The story was this: Two monkeys from the area worst affected not only survived, but floated to California on some hurricane debris.
The radioactive rascals then made it into custody of antinuclear activists, who would take them on a tour of the country. One of their appearances would be in Union Square in December, 2011. The incredible story spread through the New York City activist scene, and over a dozen people showed up for the appearance.
Like a carnivalesque bait-and-switch, they found a Japanese woman, dressed in a monkey suit, handing out flyers about the lasting effects of the Fukushima meltdown.
People still lived and worked in some of the areas worst hit on 3/11, the literature said; cancer rates in children are spiking, and the Japanese government is covering all this up in an effort to get the economy back on track.

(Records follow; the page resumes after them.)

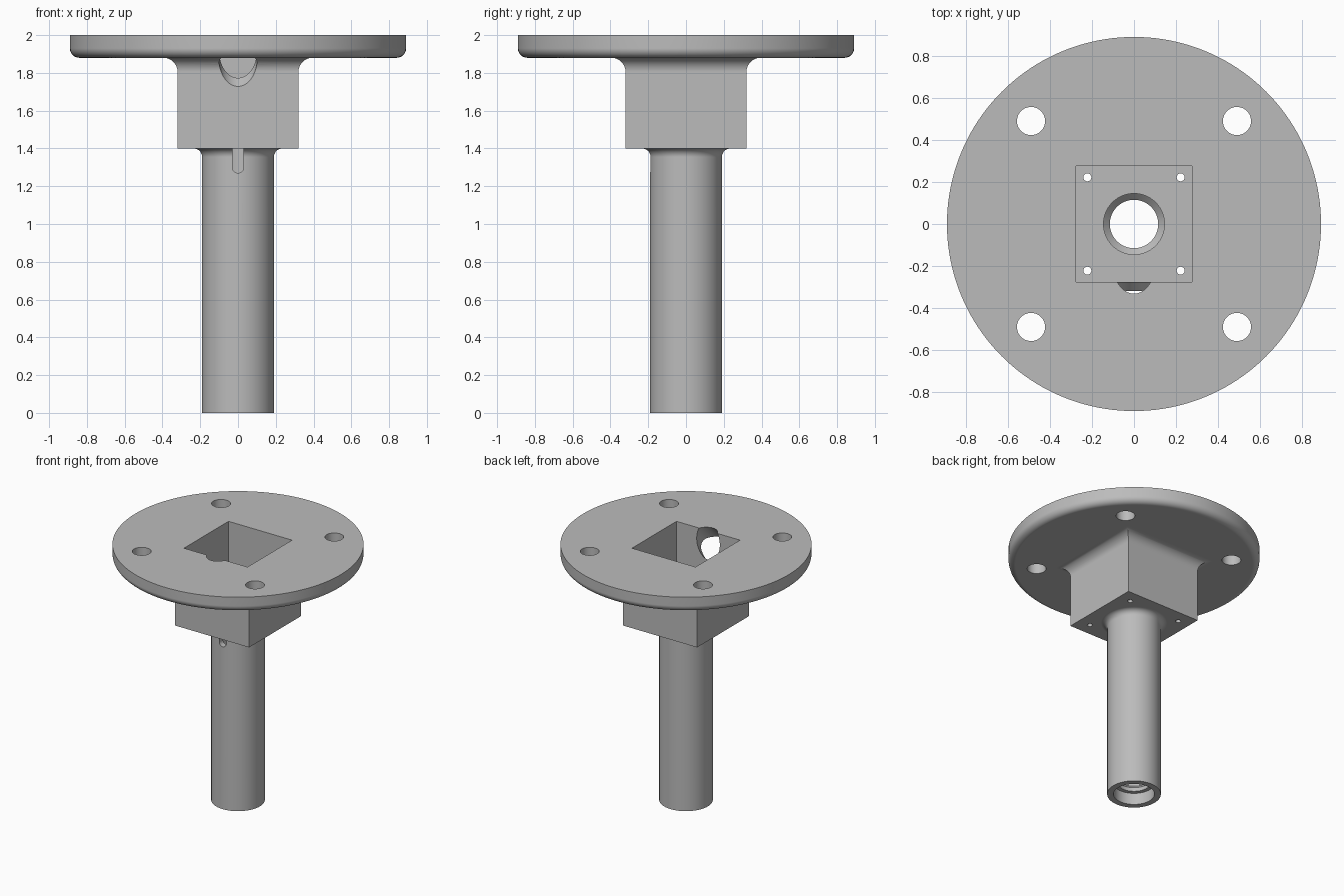
import bpy, bmesh
from math import sin, cos, pi, sqrt
from mathutils import Matrix, Vector

cube = bpy.data.objects.get("Cube")
if cube:
    bpy.data.objects.remove(cube, do_unlink=True)

grey = bpy.data.materials.new("plain grey")
grey.use_nodes = True
grey.diffuse_color = (0.5, 0.5, 0.5, 1)
grey.node_tree.nodes["Principled BSDF"].inputs["Base Color"].default_value = (0.5, 0.5, 0.5, 1)


def finish(bm, name):
    bmesh.ops.recalc_face_normals(bm, faces=bm.faces)
    mesh = bpy.data.meshes.new(name)
    bm.to_mesh(mesh)
    bm.free()
    mesh.materials.append(grey)
    obj = bpy.data.objects.new(name, mesh)
    bpy.context.collection.objects.link(obj)
    return obj


def turned(name, profile, sides=96):
    """Capped solid from (radius, z) points; four sides give a square of that half width."""
    square = sides == 4
    scale, start = (sqrt(2), pi / 4) if square else (1, 0)
    bm = bmesh.new()
    rings = []
    for r, z in profile:
        angles = [start + 2 * pi * i / sides for i in range(sides)]
        rings.append([bm.verts.new((r * scale * cos(a), r * scale * sin(a), z)) for a in angles])
    for low, high in zip(rings, rings[1:]):
        for i in range(sides):
            j = (i + 1) % sides
            bm.faces.new((low[i], low[j], high[j], high[i]))
    bm.faces.new(rings[0][::-1])
    bm.faces.new(rings[-1])
    return finish(bm, name)


def rod(name, radius, z0, z1, x=0, y=0, sides=48):
    obj = turned(name, [(radius, z0), (radius, z1)], sides)
    obj.data.transform(Matrix.Translation((x, y, 0)))
    return obj


def arc(cx, cz, r, a0, a1, steps=9):
    angles = [a0 + (a1 - a0) * i / steps for i in range(steps + 1)]
    return [(cx + r * cos(a), cz + r * sin(a)) for a in angles]


def combine(target, other, operation):
    mod = target.modifiers.new("combine", "BOOLEAN")
    mod.operation = operation
    mod.solver = "EXACT"
    mod.object = other
    bpy.context.view_layer.objects.active = target
    bpy.ops.object.modifier_apply(modifier=mod.name)
    bpy.data.objects.remove(other, do_unlink=True)


# Tube with a flared top
tube = turned("tube", [(0.19, 0)] + arc(0.235, 1.355, 0.045, pi, pi / 2) + [(0.235, 1.42)])

# Round-ended slot in the front of the tube
bm = bmesh.new()
outline = arc(0, 1.3, 0.03, pi, 2 * pi, 16) + [(0.03, 1.41), (-0.03, 1.41)]
face = bm.faces.new([bm.verts.new((x, -0.4, z)) for x, z in outline])
extruded = bmesh.ops.extrude_face_region(bm, geom=[face])["geom"]
bmesh.ops.translate(bm, vec=(0, 0.32, 0),
                    verts=[v for v in extruded if isinstance(v, bmesh.types.BMVert)])
combine(tube, finish(bm, "slot_cutter"), "DIFFERENCE")

# Square housing that flares into the flange
housing = turned("housing", [(0.32, 1.4)] + arc(0.395, 1.805, 0.075, pi, pi / 2) + [(0.395, 1.95)], 4)

# Round flange with a rounded lower edge
body = turned("flanged_tube_mount", arc(0.84, 1.93, 0.05, -pi / 2, 0) + [(0.89, 2)], 160)
combine(body, housing, "UNION")
combine(body, tube, "UNION")

# Square pocket, open at the top
combine(body, turned("pocket_cutter", [(0.275, 1.445), (0.275, 2.1)], 4), "DIFFERENCE")

# Bore narrowing to a neck near the foot
bore = [(0.145, -0.1), (0.145, 0.09), (0.115, 0.09), (0.115, 0.12), (0.145, 0.15), (0.145, 1.6)]
combine(body, turned("bore_cutter", bore), "DIFFERENCE")

# Bolt holes in the flange and screw holes in the housing floor
for sx in (-1, 1):
    for sy in (-1, 1):
        combine(body, rod("bolt_hole", 0.067, 1.7, 2.1, sx * 0.49, sy * 0.49), "DIFFERENCE")
        combine(body, rod("screw_hole", 0.019, 1.3, 1.6, sx * 0.222, sy * 0.222, 24), "DIFFERENCE")

# Slanted cable hole through the front wall
cable = rod("cable_hole", 0.1, -0.6, 0.3, sides=64)
cable.data.transform(Matrix.Translation(Vector((0, -0.19, 2))) @ Matrix.Rotation(-pi / 4, 4, "X"))
combine(body, cable, "DIFFERENCE")

# Smooth curved faces, keep sharp edges and flat planes
bpy.ops.object.select_all(action="DESELECT")
body.select_set(True)
bpy.context.view_layer.objects.active = body
bpy.ops.object.shade_smooth_by_angle()
normals = body.modifiers.new("flat_planes", "WEIGHTED_NORMAL")
normals.keep_sharp = True
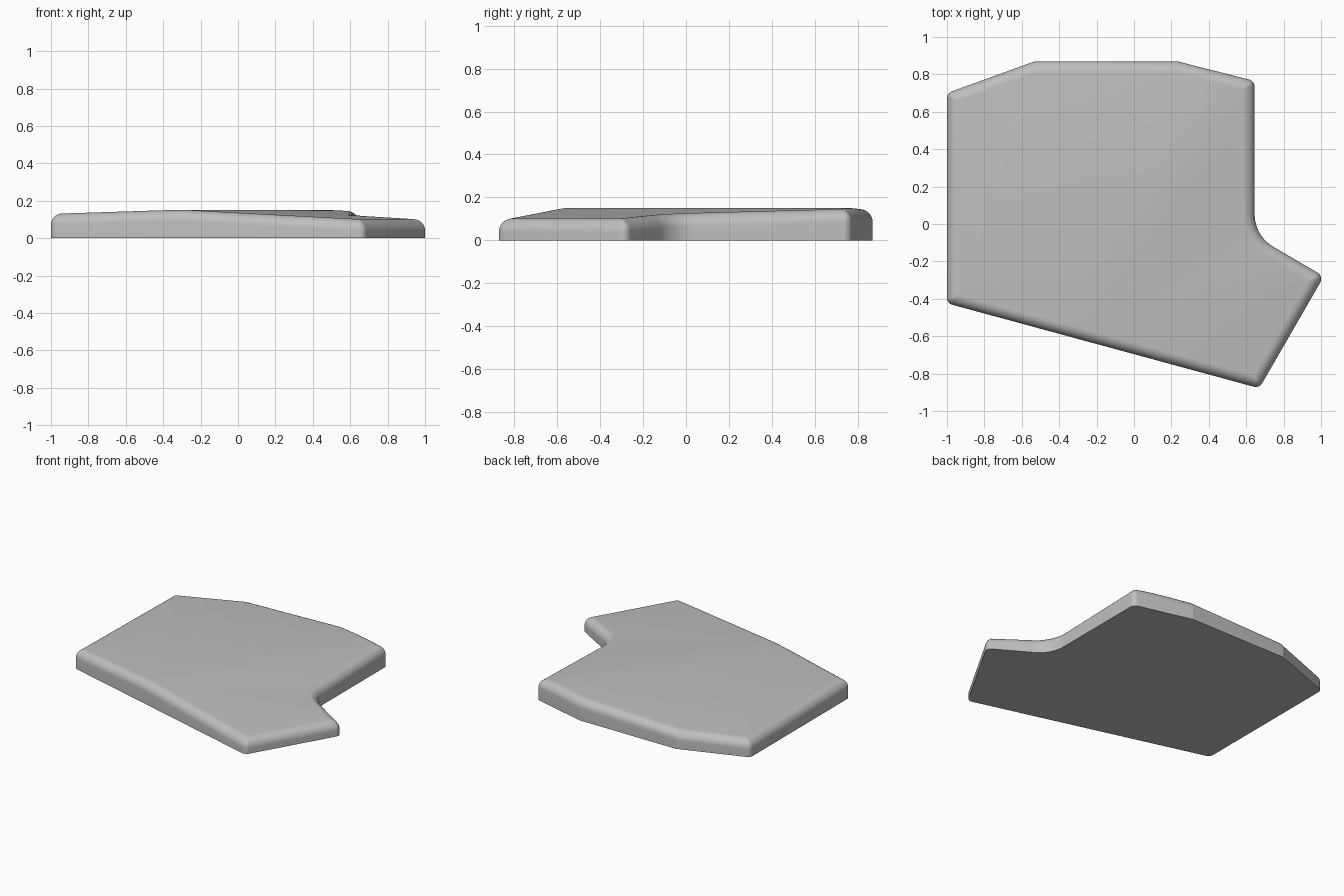
import bpy, bmesh, math
from mathutils import Vector

old = bpy.data.objects.get("Cube")
if old:
    bpy.data.objects.remove(old, do_unlink=True)

HEIGHT = 0.15
EDGE = 0.06            # radius of the rounded top edge
STEPS = 9
ARC = 11
AXIS = Vector((0.864, -0.504, 0))   # the top slopes down either way along this

# Counter-clockwise corners: x, y, corner radius
corners = [(-1, -0.424, 0.04), (0.67, -0.878, 0.04), (1.015, -0.28, 0.04),
           (0.645, -0.063, 0.2), (0.645, 0.765, 0.04), (0.23, 0.87, 0),
           (-0.53, 0.87, 0), (-1, 0.7, 0.04)]


def outline(inset):
    """Inset the corner polygon and round its corners."""
    pts = [Vector(c[:2]) for c in corners]
    loop = []
    for i, p in enumerate(pts):
        before = (p - pts[i - 1]).normalized()
        after = (pts[(i + 1) % len(pts)] - p).normalized()
        turn = before.cross(after)
        angle = before.angle(after)
        n1, n2 = Vector((-before.y, before.x)), Vector((-after.y, after.x))
        tip = p + (n1 + n2) * inset / (1 + n1.dot(n2))
        radius = corners[i][2]
        if radius == 0:
            loop.append(tip)
            continue
        side = 1 if turn > 0 else -1
        r = max(radius - side * inset, 0.004)
        start = tip - before * r * math.tan(angle / 2)
        centre = start + n1 * side * r
        for k in range(ARC + 1):
            a = angle * k / ARC
            loop.append(centre - n1 * side * r * math.cos(a) + before * r * math.sin(a))
    return loop


# Flat slab: bottom ring, wall, then a quarter-round edge up to the top
bm = bmesh.new()
levels = [(0, 0)]
for s in range(STEPS + 1):
    a = math.pi / 2 * s / STEPS
    levels.append((EDGE * (1 - math.cos(a)), HEIGHT - EDGE * (1 - math.sin(a))))
rings = [[bm.verts.new((p.x, p.y, z)) for p in outline(inset)] for inset, z in levels]
for low, high in zip(rings, rings[1:]):
    for i in range(len(low)):
        j = (i + 1) % len(low)
        bm.faces.new((low[i], low[j], high[j], high[i]))
bm.faces.new(rings[0][::-1])
bm.faces.new(rings[-1])

# Cut a soft ridge across the slab, then slope the top away from it
for offset in (-0.06, 0.06):
    bmesh.ops.bisect_plane(bm, geom=bm.verts[:] + bm.edges[:] + bm.faces[:],
                           plane_co=AXIS * offset, plane_no=AXIS)
for v in bm.verts:
    if v.co.z > 0.05:
        d = v.co.dot(AXIS)
        slope = 0.053 if d > 0 else 0.032
        v.co.z -= slope * max(0, abs(d) - 0.06)
bmesh.ops.recalc_face_normals(bm, faces=bm.faces[:])

mesh = bpy.data.meshes.new("stone_slab")
bm.to_mesh(mesh)
bm.free()
slab = bpy.data.objects.new("stone_slab", mesh)
bpy.context.collection.objects.link(slab)

grey = bpy.data.materials.new("light_grey")
grey.use_nodes = True
grey.diffuse_color = (0.52, 0.52, 0.52, 1)
grey.node_tree.nodes["Principled BSDF"].inputs["Base Color"].default_value = grey.diffuse_color
mesh.materials.append(grey)

bpy.ops.object.select_all(action="DESELECT")
slab.select_set(True)
bpy.context.view_layer.objects.active = slab
bpy.ops.object.shade_smooth_by_angle(angle=math.radians(14))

The action, the work of TSJ, Todos Somos Japon (We Are All Japan), a loose-knit group of mostly Japanese activists, parodied the comments of Tokyo’s right-wing mayor Shintaro Ishihara, who argued that being antinuclear was such a devolved opinion, it may as well come from a monkey.